Data provided:
◆ ◆ ◆ ◆ ◆ ◆ ◆
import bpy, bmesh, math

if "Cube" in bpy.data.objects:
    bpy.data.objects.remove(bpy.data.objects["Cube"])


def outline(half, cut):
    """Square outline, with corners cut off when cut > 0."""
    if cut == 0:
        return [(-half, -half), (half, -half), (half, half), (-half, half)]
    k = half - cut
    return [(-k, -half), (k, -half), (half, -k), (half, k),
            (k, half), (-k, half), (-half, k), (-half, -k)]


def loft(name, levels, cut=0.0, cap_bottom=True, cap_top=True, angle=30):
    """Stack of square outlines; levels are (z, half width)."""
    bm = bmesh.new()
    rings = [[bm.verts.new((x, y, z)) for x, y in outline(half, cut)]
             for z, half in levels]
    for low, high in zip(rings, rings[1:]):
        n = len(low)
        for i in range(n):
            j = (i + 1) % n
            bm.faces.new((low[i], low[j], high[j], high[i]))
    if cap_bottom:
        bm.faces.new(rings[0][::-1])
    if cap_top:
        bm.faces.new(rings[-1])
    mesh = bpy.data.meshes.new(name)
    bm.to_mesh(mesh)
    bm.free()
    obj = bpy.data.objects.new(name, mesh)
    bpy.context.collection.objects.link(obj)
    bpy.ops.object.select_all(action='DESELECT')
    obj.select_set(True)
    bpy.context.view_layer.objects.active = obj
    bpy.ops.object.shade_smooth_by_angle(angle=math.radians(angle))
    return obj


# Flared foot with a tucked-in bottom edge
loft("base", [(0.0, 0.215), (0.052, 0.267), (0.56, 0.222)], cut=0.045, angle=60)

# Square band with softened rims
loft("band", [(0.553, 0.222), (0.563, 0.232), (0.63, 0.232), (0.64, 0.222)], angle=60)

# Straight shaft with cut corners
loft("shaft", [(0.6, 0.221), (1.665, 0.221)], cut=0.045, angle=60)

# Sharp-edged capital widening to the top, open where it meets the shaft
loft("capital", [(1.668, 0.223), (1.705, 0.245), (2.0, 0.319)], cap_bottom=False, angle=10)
◆ ◆ ◆ ◆ ◆ ◆ ◆
Output all of the data in full, exactly as given.

import bpy, bmesh, math

if "Cube" in bpy.data.objects:
    bpy.data.objects.remove(bpy.data.objects["Cube"])


def outline(half, cut):
    """Square outline, with corners cut off when cut > 0."""
    if cut == 0:
        return [(-half, -half), (half, -half), (half, half), (-half, half)]
    k = half - cut
    return [(-k, -half), (k, -half), (half, -k), (half, k),
            (k, half), (-k, half), (-half, k), (-half, -k)]


def loft(name, levels, cut=0.0, cap_bottom=True, cap_top=True, angle=30):
    """Stack of square outlines; levels are (z, half width)."""
    bm = bmesh.new()
    rings = [[bm.verts.new((x, y, z)) for x, y in outline(half, cut)]
             for z, half in levels]
    for low, high in zip(rings, rings[1:]):
        n = len(low)
        for i in range(n):
            j = (i + 1) % n
            bm.faces.new((low[i], low[j], high[j], high[i]))
    if cap_bottom:
        bm.faces.new(rings[0][::-1])
    if cap_top:
        bm.faces.new(rings[-1])
    mesh = bpy.data.meshes.new(name)
    bm.to_mesh(mesh)
    bm.free()
    obj = bpy.data.objects.new(name, mesh)
    bpy.context.collection.objects.link(obj)
    bpy.ops.object.select_all(action='DESELECT')
    obj.select_set(True)
    bpy.context.view_layer.objects.active = obj
    bpy.ops.object.shade_smooth_by_angle(angle=math.radians(angle))
    return obj


# Flared foot with a tucked-in bottom edge
loft("base", [(0.0, 0.215), (0.052, 0.267), (0.56, 0.222)], cut=0.045, angle=60)

# Square band with softened rims
loft("band", [(0.553, 0.222), (0.563, 0.232), (0.63, 0.232), (0.64, 0.222)], angle=60)

# Straight shaft with cut corners
loft("shaft", [(0.6, 0.221), (1.665, 0.221)], cut=0.045, angle=60)

# Sharp-edged capital widening to the top, open where it meets the shaft
loft("capital", [(1.668, 0.223), (1.705, 0.245), (2.0, 0.319)], cap_bottom=False, angle=10)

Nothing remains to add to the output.